The Department of Labor (DOL) has announced the release of a new retirement security rule, commonly referred to as the “fiduciary rule,” which has been highly anticipated and controversial in the financial industry. This rule is set to be officially released at a White House event at 3:30 p.m. Eastern Time and is expected to be attended by President Joe Biden.
The rule aims to amend the regulatory definition of the term “fiduciary.” In doing so, it intends to provide a more appropriate and specific definition for individuals or entities that provide investment advice for a fee to employee benefit plans and individual retirement accounts (IRAs). This clarification is significant because it determines when such individuals or entities are considered fiduciaries, thereby subjecting them to certain legal and ethical obligations regarding the handling of retirement accounts and investments.
This new amendment to the fiduciary rule encompasses a wide range of aspects related to investment practices, plan sponsors, participant expectations, and individuals holding IRAs who are seeking or receiving investment advice. Additionally, it considers developments in the investment marketplace, especially focusing on compensation structures that might create conflicts of interest for advisers.
The process for implementing this rule has been ongoing for some time. The proposed rule has been under review since September, and now that it is being made available for public comments, this comment period is expected to last for 60 days. After collecting and considering these comments, the Department of Labor (DOL) will work on shaping the final regulation, which could take an additional 60 to 90 days. Following this, the rule will undergo review by the Office of Management and Budget (OMB), and, after another 30 to 60 days, it will be published in its final form in the Federal Register.

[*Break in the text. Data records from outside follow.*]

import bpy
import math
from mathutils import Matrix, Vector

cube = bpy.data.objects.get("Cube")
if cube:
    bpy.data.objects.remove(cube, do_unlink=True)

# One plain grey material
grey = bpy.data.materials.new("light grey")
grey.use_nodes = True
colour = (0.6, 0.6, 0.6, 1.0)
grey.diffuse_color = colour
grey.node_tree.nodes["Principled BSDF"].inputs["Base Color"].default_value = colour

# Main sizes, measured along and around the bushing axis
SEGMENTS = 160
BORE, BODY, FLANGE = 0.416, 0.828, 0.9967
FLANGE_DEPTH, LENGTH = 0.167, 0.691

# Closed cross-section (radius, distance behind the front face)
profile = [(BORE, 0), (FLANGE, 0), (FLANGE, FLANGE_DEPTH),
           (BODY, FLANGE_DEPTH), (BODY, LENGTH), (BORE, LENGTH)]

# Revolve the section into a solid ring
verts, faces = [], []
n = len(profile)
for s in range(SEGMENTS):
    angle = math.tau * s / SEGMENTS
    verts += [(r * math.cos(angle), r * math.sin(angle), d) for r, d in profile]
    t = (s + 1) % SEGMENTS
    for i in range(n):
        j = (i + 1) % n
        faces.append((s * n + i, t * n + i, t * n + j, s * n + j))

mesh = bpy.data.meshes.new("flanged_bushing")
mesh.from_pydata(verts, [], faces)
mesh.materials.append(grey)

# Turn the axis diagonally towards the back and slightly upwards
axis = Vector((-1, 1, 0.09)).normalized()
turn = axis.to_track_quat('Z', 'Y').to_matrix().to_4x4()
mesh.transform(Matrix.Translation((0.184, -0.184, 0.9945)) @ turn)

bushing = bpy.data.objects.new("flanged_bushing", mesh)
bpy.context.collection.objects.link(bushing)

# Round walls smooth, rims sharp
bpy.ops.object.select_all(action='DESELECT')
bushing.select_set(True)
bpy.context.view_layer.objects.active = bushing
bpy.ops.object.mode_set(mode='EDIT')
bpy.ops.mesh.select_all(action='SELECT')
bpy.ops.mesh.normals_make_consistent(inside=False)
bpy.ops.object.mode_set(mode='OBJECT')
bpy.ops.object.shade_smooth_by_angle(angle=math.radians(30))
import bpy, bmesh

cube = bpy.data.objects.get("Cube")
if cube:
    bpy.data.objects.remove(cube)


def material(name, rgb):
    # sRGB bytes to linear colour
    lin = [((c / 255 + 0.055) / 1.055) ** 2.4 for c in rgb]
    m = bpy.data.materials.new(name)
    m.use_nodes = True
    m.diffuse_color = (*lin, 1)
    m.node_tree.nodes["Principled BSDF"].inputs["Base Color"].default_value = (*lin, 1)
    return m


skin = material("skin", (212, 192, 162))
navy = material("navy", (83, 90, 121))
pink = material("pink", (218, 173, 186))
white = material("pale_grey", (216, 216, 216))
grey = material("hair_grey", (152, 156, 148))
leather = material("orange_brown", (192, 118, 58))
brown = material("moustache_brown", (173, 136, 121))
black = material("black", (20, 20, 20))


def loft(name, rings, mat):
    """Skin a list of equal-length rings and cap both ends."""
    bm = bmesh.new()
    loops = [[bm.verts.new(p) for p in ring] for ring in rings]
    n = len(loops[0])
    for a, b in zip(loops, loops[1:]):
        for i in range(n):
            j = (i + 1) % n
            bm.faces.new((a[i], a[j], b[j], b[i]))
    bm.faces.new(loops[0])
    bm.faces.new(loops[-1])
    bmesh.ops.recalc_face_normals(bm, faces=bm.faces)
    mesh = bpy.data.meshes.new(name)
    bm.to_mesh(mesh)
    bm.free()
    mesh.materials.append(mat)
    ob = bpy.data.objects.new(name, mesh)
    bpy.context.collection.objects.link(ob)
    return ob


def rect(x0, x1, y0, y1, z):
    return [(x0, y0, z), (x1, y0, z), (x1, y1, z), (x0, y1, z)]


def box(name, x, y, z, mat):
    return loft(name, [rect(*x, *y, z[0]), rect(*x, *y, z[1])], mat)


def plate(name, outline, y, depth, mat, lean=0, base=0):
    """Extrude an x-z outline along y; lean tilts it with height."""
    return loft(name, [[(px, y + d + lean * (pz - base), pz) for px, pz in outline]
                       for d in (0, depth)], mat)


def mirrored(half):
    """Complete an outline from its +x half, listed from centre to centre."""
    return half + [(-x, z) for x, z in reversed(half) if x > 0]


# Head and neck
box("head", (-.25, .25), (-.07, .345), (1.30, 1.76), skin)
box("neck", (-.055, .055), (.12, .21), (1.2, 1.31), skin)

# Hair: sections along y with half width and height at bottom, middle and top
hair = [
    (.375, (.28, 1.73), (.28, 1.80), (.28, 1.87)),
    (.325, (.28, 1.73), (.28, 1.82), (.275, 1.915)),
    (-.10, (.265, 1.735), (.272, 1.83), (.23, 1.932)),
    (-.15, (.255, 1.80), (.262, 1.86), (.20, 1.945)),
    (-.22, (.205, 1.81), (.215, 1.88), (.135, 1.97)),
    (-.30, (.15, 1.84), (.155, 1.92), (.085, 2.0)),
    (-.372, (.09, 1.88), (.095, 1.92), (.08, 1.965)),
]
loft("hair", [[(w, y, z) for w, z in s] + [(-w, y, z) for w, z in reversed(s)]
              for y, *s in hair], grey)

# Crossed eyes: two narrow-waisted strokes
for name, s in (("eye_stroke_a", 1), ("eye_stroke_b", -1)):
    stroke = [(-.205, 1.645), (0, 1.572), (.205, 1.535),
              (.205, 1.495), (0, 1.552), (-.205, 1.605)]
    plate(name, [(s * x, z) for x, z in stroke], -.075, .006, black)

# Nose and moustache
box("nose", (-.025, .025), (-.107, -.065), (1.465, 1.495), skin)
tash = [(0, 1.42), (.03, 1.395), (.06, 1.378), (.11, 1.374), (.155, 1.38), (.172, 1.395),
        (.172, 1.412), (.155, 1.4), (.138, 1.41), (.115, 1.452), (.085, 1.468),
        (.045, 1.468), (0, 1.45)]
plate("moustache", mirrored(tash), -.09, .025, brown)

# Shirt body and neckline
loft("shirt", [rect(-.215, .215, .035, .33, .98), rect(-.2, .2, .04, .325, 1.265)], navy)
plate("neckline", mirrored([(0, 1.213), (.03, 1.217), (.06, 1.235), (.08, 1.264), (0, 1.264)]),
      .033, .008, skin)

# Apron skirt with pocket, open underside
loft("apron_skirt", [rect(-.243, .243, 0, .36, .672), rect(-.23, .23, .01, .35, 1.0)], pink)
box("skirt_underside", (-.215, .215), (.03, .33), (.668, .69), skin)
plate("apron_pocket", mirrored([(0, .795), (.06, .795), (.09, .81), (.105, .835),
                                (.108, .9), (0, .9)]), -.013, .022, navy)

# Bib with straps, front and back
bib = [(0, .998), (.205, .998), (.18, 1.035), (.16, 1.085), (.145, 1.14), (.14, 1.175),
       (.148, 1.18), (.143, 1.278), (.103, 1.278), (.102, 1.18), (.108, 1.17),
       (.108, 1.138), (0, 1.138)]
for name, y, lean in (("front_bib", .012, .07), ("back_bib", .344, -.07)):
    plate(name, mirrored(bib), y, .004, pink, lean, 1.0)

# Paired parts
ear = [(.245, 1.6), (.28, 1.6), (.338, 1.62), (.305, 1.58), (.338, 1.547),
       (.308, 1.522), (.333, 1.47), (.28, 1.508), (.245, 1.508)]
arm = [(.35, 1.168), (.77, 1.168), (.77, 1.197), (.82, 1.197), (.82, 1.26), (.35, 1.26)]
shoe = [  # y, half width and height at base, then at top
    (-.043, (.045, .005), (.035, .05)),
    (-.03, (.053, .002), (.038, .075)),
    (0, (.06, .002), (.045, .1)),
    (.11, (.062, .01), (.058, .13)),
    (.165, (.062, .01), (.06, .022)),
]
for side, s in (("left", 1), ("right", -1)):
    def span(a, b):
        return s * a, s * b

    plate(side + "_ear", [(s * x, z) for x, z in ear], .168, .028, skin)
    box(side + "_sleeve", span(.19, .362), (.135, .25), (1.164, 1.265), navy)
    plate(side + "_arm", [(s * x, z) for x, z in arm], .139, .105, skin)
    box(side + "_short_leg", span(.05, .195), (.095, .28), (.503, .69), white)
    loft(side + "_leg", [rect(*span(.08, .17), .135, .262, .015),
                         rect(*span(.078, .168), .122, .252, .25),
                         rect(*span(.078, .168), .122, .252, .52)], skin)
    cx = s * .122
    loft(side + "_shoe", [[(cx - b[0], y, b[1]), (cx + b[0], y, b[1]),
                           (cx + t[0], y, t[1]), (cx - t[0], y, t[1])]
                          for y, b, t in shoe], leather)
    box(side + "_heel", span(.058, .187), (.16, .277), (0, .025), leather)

The history of this rule dates back to 2016 when the DOL first pursued a fiduciary rule that expanded the definition of who could be considered a fiduciary and replaced a previous five-part test. However, it was struck down in 2018 by a federal appeals court. A less rigid version of the rule was finalized in 2020 during the Trump administration. The current version of the new rule has also faced strong opposition, with critics arguing that it may negatively impact retail investors and their ability to save for retirement.